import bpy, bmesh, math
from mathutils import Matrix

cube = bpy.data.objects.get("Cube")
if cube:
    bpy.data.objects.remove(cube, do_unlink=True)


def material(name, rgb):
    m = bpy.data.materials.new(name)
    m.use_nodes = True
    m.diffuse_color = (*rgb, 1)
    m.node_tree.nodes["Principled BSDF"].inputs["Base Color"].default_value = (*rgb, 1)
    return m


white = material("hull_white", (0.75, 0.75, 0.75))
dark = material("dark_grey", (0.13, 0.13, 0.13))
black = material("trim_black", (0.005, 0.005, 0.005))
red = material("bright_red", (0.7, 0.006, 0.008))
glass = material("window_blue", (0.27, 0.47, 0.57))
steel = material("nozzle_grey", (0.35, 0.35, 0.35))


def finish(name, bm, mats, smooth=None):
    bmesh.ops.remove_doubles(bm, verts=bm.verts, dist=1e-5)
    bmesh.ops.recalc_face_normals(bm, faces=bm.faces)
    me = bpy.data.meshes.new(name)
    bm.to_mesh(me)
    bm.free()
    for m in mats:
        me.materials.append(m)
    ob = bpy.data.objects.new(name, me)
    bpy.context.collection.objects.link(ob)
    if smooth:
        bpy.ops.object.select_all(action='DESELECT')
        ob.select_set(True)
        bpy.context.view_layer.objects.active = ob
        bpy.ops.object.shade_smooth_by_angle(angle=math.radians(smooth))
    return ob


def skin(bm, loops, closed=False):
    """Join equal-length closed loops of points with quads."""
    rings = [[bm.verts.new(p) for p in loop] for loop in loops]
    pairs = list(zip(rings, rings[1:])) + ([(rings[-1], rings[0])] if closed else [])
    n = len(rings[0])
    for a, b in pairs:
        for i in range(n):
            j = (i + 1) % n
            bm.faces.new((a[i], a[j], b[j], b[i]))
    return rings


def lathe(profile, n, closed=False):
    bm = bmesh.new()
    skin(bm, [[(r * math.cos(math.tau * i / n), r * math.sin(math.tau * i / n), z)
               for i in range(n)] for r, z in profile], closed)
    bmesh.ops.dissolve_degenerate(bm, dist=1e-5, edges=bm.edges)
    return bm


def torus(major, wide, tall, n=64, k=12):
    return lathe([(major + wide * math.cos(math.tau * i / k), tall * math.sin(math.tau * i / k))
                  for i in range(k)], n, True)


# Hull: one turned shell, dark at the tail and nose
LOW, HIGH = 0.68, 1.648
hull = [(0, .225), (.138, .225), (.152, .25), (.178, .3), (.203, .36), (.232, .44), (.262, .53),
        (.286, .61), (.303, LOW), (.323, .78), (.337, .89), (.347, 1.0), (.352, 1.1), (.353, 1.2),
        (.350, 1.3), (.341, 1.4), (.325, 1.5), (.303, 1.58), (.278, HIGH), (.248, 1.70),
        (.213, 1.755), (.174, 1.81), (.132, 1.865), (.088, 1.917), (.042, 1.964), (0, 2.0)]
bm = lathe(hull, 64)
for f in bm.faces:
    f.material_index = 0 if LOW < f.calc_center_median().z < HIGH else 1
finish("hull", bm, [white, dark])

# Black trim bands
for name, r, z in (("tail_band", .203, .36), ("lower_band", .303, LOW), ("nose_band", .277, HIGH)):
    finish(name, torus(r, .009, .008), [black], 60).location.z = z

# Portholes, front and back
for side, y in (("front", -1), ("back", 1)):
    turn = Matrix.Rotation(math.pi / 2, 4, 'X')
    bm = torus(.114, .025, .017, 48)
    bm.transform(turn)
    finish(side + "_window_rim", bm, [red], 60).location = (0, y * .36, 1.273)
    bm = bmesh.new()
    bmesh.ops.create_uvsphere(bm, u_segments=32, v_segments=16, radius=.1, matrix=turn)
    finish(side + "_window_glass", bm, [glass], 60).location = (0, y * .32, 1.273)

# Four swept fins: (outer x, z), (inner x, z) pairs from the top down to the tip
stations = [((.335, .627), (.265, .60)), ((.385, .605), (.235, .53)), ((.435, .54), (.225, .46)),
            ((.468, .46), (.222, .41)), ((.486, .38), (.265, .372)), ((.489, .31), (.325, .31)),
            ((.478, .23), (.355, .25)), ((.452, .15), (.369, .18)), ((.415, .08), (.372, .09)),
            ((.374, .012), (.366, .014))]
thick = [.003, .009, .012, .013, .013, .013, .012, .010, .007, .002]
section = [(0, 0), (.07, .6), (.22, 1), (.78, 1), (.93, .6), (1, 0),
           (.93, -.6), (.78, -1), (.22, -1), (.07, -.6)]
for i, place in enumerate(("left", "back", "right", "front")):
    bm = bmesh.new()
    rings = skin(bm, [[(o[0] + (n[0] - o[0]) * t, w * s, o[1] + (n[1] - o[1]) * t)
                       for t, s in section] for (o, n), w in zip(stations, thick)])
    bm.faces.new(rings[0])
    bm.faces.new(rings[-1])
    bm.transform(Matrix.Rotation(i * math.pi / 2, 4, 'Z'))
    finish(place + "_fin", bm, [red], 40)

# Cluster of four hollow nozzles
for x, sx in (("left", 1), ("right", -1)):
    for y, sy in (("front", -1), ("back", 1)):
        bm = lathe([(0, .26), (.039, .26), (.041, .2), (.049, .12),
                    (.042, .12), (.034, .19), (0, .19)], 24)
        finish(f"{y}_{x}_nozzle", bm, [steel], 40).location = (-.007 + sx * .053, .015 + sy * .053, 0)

____

**Work to complete**
An exact copy of the listing above is what is wanted.

**Completed task**
import bpy, bmesh, math
from mathutils import Matrix

cube = bpy.data.objects.get("Cube")
if cube:
    bpy.data.objects.remove(cube, do_unlink=True)


def material(name, rgb):
    m = bpy.data.materials.new(name)
    m.use_nodes = True
    m.diffuse_color = (*rgb, 1)
    m.node_tree.nodes["Principled BSDF"].inputs["Base Color"].default_value = (*rgb, 1)
    return m


white = material("hull_white", (0.75, 0.75, 0.75))
dark = material("dark_grey", (0.13, 0.13, 0.13))
black = material("trim_black", (0.005, 0.005, 0.005))
red = material("bright_red", (0.7, 0.006, 0.008))
glass = material("window_blue", (0.27, 0.47, 0.57))
steel = material("nozzle_grey", (0.35, 0.35, 0.35))


def finish(name, bm, mats, smooth=None):
    bmesh.ops.remove_doubles(bm, verts=bm.verts, dist=1e-5)
    bmesh.ops.recalc_face_normals(bm, faces=bm.faces)
    me = bpy.data.meshes.new(name)
    bm.to_mesh(me)
    bm.free()
    for m in mats:
        me.materials.append(m)
    ob = bpy.data.objects.new(name, me)
    bpy.context.collection.objects.link(ob)
    if smooth:
        bpy.ops.object.select_all(action='DESELECT')
        ob.select_set(True)
        bpy.context.view_layer.objects.active = ob
        bpy.ops.object.shade_smooth_by_angle(angle=math.radians(smooth))
    return ob


def skin(bm, loops, closed=False):
    """Join equal-length closed loops of points with quads."""
    rings = [[bm.verts.new(p) for p in loop] for loop in loops]
    pairs = list(zip(rings, rings[1:])) + ([(rings[-1], rings[0])] if closed else [])
    n = len(rings[0])
    for a, b in pairs:
        for i in range(n):
            j = (i + 1) % n
            bm.faces.new((a[i], a[j], b[j], b[i]))
    return rings


def lathe(profile, n, closed=False):
    bm = bmesh.new()
    skin(bm, [[(r * math.cos(math.tau * i / n), r * math.sin(math.tau * i / n), z)
               for i in range(n)] for r, z in profile], closed)
    bmesh.ops.dissolve_degenerate(bm, dist=1e-5, edges=bm.edges)
    return bm


def torus(major, wide, tall, n=64, k=12):
    return lathe([(major + wide * math.cos(math.tau * i / k), tall * math.sin(math.tau * i / k))
                  for i in range(k)], n, True)


# Hull: one turned shell, dark at the tail and nose
LOW, HIGH = 0.68, 1.648
hull = [(0, .225), (.138, .225), (.152, .25), (.178, .3), (.203, .36), (.232, .44), (.262, .53),
        (.286, .61), (.303, LOW), (.323, .78), (.337, .89), (.347, 1.0), (.352, 1.1), (.353, 1.2),
        (.350, 1.3), (.341, 1.4), (.325, 1.5), (.303, 1.58), (.278, HIGH), (.248, 1.70),
        (.213, 1.755), (.174, 1.81), (.132, 1.865), (.088, 1.917), (.042, 1.964), (0, 2.0)]
bm = lathe(hull, 64)
for f in bm.faces:
    f.material_index = 0 if LOW < f.calc_center_median().z < HIGH else 1
finish("hull", bm, [white, dark])

# Black trim bands
for name, r, z in (("tail_band", .203, .36), ("lower_band", .303, LOW), ("nose_band", .277, HIGH)):
    finish(name, torus(r, .009, .008), [black], 60).location.z = z

# Portholes, front and back
for side, y in (("front", -1), ("back", 1)):
    turn = Matrix.Rotation(math.pi / 2, 4, 'X')
    bm = torus(.114, .025, .017, 48)
    bm.transform(turn)
    finish(side + "_window_rim", bm, [red], 60).location = (0, y * .36, 1.273)
    bm = bmesh.new()
    bmesh.ops.create_uvsphere(bm, u_segments=32, v_segments=16, radius=.1, matrix=turn)
    finish(side + "_window_glass", bm, [glass], 60).location = (0, y * .32, 1.273)

# Four swept fins: (outer x, z), (inner x, z) pairs from the top down to the tip
stations = [((.335, .627), (.265, .60)), ((.385, .605), (.235, .53)), ((.435, .54), (.225, .46)),
            ((.468, .46), (.222, .41)), ((.486, .38), (.265, .372)), ((.489, .31), (.325, .31)),
            ((.478, .23), (.355, .25)), ((.452, .15), (.369, .18)), ((.415, .08), (.372, .09)),
            ((.374, .012), (.366, .014))]
thick = [.003, .009, .012, .013, .013, .013, .012, .010, .007, .002]
section = [(0, 0), (.07, .6), (.22, 1), (.78, 1), (.93, .6), (1, 0),
           (.93, -.6), (.78, -1), (.22, -1), (.07, -.6)]
for i, place in enumerate(("left", "back", "right", "front")):
    bm = bmesh.new()
    rings = skin(bm, [[(o[0] + (n[0] - o[0]) * t, w * s, o[1] + (n[1] - o[1]) * t)
                       for t, s in section] for (o, n), w in zip(stations, thick)])
    bm.faces.new(rings[0])
    bm.faces.new(rings[-1])
    bm.transform(Matrix.Rotation(i * math.pi / 2, 4, 'Z'))
    finish(place + "_fin", bm, [red], 40)

# Cluster of four hollow nozzles
for x, sx in (("left", 1), ("right", -1)):
    for y, sy in (("front", -1), ("back", 1)):
        bm = lathe([(0, .26), (.039, .26), (.041, .2), (.049, .12),
                    (.042, .12), (.034, .19), (0, .19)], 24)
        finish(f"{y}_{x}_nozzle", bm, [steel], 40).location = (-.007 + sx * .053, .015 + sy * .053, 0)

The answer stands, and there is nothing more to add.